_Work required_. An identical copy of the data below is needed.

_Source data_.
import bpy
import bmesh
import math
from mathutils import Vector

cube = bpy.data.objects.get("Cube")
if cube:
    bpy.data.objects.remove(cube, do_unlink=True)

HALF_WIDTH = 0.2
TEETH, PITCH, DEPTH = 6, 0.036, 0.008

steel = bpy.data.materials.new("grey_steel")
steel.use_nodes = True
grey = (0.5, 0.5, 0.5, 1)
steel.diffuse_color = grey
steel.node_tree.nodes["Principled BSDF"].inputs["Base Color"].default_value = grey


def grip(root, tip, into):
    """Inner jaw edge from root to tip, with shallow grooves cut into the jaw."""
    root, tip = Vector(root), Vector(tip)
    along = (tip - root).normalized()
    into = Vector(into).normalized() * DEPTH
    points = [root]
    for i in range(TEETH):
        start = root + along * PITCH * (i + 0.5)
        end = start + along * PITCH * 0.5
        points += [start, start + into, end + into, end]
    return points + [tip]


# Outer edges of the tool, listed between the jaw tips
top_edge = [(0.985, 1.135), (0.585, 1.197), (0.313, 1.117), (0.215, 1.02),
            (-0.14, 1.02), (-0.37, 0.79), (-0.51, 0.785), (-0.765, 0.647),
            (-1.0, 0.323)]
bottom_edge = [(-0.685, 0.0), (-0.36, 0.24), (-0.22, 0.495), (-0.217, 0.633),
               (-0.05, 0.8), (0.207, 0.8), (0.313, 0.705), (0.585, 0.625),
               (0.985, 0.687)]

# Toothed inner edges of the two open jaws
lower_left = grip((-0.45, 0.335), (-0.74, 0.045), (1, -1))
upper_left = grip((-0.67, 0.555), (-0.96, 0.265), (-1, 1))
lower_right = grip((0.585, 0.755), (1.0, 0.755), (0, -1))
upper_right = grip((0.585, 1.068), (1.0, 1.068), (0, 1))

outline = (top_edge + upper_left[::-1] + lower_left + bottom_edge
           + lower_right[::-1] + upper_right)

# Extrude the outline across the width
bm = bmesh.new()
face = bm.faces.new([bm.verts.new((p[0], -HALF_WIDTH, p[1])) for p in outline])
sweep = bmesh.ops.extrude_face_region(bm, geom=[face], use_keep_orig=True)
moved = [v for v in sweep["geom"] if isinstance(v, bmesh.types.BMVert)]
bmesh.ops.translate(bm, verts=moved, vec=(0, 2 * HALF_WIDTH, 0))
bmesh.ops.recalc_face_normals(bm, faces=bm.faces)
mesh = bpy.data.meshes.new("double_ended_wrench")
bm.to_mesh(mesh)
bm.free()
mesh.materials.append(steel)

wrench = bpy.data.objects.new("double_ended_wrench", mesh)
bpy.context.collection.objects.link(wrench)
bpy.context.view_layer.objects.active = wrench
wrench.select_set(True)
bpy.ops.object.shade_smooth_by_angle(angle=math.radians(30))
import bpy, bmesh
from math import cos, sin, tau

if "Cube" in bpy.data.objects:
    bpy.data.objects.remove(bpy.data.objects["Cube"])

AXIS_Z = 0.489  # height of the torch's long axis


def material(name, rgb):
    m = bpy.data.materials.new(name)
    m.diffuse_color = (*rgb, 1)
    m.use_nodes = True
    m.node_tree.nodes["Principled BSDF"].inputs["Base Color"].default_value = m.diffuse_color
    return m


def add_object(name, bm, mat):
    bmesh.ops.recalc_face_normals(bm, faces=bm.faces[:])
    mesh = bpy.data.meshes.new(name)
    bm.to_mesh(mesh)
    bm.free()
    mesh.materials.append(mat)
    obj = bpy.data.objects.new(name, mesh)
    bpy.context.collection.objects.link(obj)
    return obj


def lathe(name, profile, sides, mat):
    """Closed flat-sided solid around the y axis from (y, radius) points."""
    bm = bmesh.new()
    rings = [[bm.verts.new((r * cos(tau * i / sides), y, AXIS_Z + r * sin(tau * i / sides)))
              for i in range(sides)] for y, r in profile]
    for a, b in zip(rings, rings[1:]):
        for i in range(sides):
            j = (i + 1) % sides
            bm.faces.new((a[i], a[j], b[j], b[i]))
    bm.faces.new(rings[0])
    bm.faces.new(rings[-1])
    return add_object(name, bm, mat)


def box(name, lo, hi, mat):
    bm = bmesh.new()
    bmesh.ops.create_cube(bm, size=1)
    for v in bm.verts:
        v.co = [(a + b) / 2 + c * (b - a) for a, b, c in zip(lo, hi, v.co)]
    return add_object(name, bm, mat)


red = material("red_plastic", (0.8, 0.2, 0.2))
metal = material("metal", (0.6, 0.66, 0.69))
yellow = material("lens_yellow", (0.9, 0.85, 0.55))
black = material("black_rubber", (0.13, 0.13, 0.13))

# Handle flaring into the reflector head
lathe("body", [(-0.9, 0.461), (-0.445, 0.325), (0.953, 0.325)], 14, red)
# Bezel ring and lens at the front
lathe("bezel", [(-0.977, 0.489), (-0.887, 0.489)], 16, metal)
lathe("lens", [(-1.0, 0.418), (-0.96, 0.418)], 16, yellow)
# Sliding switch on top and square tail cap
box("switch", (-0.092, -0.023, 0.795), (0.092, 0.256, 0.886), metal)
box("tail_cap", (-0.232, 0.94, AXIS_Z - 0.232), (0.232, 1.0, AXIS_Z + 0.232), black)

_Task response_.
import bpy
import bmesh
import math
from mathutils import Vector

cube = bpy.data.objects.get("Cube")
if cube:
    bpy.data.objects.remove(cube, do_unlink=True)

HALF_WIDTH = 0.2
TEETH, PITCH, DEPTH = 6, 0.036, 0.008

steel = bpy.data.materials.new("grey_steel")
steel.use_nodes = True
grey = (0.5, 0.5, 0.5, 1)
steel.diffuse_color = grey
steel.node_tree.nodes["Principled BSDF"].inputs["Base Color"].default_value = grey


def grip(root, tip, into):
    """Inner jaw edge from root to tip, with shallow grooves cut into the jaw."""
    root, tip = Vector(root), Vector(tip)
    along = (tip - root).normalized()
    into = Vector(into).normalized() * DEPTH
    points = [root]
    for i in range(TEETH):
        start = root + along * PITCH * (i + 0.5)
        end = start + along * PITCH * 0.5
        points += [start, start + into, end + into, end]
    return points + [tip]


# Outer edges of the tool, listed between the jaw tips
top_edge = [(0.985, 1.135), (0.585, 1.197), (0.313, 1.117), (0.215, 1.02),
            (-0.14, 1.02), (-0.37, 0.79), (-0.51, 0.785), (-0.765, 0.647),
            (-1.0, 0.323)]
bottom_edge = [(-0.685, 0.0), (-0.36, 0.24), (-0.22, 0.495), (-0.217, 0.633),
               (-0.05, 0.8), (0.207, 0.8), (0.313, 0.705), (0.585, 0.625),
               (0.985, 0.687)]

# Toothed inner edges of the two open jaws
lower_left = grip((-0.45, 0.335), (-0.74, 0.045), (1, -1))
upper_left = grip((-0.67, 0.555), (-0.96, 0.265), (-1, 1))
lower_right = grip((0.585, 0.755), (1.0, 0.755), (0, -1))
upper_right = grip((0.585, 1.068), (1.0, 1.068), (0, 1))

outline = (top_edge + upper_left[::-1] + lower_left + bottom_edge
           + lower_right[::-1] + upper_right)

# Extrude the outline across the width
bm = bmesh.new()
face = bm.faces.new([bm.verts.new((p[0], -HALF_WIDTH, p[1])) for p in outline])
sweep = bmesh.ops.extrude_face_region(bm, geom=[face], use_keep_orig=True)
moved = [v for v in sweep["geom"] if isinstance(v, bmesh.types.BMVert)]
bmesh.ops.translate(bm, verts=moved, vec=(0, 2 * HALF_WIDTH, 0))
bmesh.ops.recalc_face_normals(bm, faces=bm.faces)
mesh = bpy.data.meshes.new("double_ended_wrench")
bm.to_mesh(mesh)
bm.free()
mesh.materials.append(steel)

wrench = bpy.data.objects.new("double_ended_wrench", mesh)
bpy.context.collection.objects.link(wrench)
bpy.context.view_layer.objects.active = wrench
wrench.select_set(True)
bpy.ops.object.shade_smooth_by_angle(angle=math.radians(30))
import bpy, bmesh
from math import cos, sin, tau

if "Cube" in bpy.data.objects:
    bpy.data.objects.remove(bpy.data.objects["Cube"])

AXIS_Z = 0.489  # height of the torch's long axis


def material(name, rgb):
    m = bpy.data.materials.new(name)
    m.diffuse_color = (*rgb, 1)
    m.use_nodes = True
    m.node_tree.nodes["Principled BSDF"].inputs["Base Color"].default_value = m.diffuse_color
    return m


def add_object(name, bm, mat):
    bmesh.ops.recalc_face_normals(bm, faces=bm.faces[:])
    mesh = bpy.data.meshes.new(name)
    bm.to_mesh(mesh)
    bm.free()
    mesh.materials.append(mat)
    obj = bpy.data.objects.new(name, mesh)
    bpy.context.collection.objects.link(obj)
    return obj


def lathe(name, profile, sides, mat):
    """Closed flat-sided solid around the y axis from (y, radius) points."""
    bm = bmesh.new()
    rings = [[bm.verts.new((r * cos(tau * i / sides), y, AXIS_Z + r * sin(tau * i / sides)))
              for i in range(sides)] for y, r in profile]
    for a, b in zip(rings, rings[1:]):
        for i in range(sides):
            j = (i + 1) % sides
            bm.faces.new((a[i], a[j], b[j], b[i]))
    bm.faces.new(rings[0])
    bm.faces.new(rings[-1])
    return add_object(name, bm, mat)


def box(name, lo, hi, mat):
    bm = bmesh.new()
    bmesh.ops.create_cube(bm, size=1)
    for v in bm.verts:
        v.co = [(a + b) / 2 + c * (b - a) for a, b, c in zip(lo, hi, v.co)]
    return add_object(name, bm, mat)


red = material("red_plastic", (0.8, 0.2, 0.2))
metal = material("metal", (0.6, 0.66, 0.69))
yellow = material("lens_yellow", (0.9, 0.85, 0.55))
black = material("black_rubber", (0.13, 0.13, 0.13))

# Handle flaring into the reflector head
lathe("body", [(-0.9, 0.461), (-0.445, 0.325), (0.953, 0.325)], 14, red)
# Bezel ring and lens at the front
lathe("bezel", [(-0.977, 0.489), (-0.887, 0.489)], 16, metal)
lathe("lens", [(-1.0, 0.418), (-0.96, 0.418)], 16, yellow)
# Sliding switch on top and square tail cap
box("switch", (-0.092, -0.023, 0.795), (0.092, 0.256, 0.886), metal)
box("tail_cap", (-0.232, 0.94, AXIS_Z - 0.232), (0.232, 1.0, AXIS_Z + 0.232), black)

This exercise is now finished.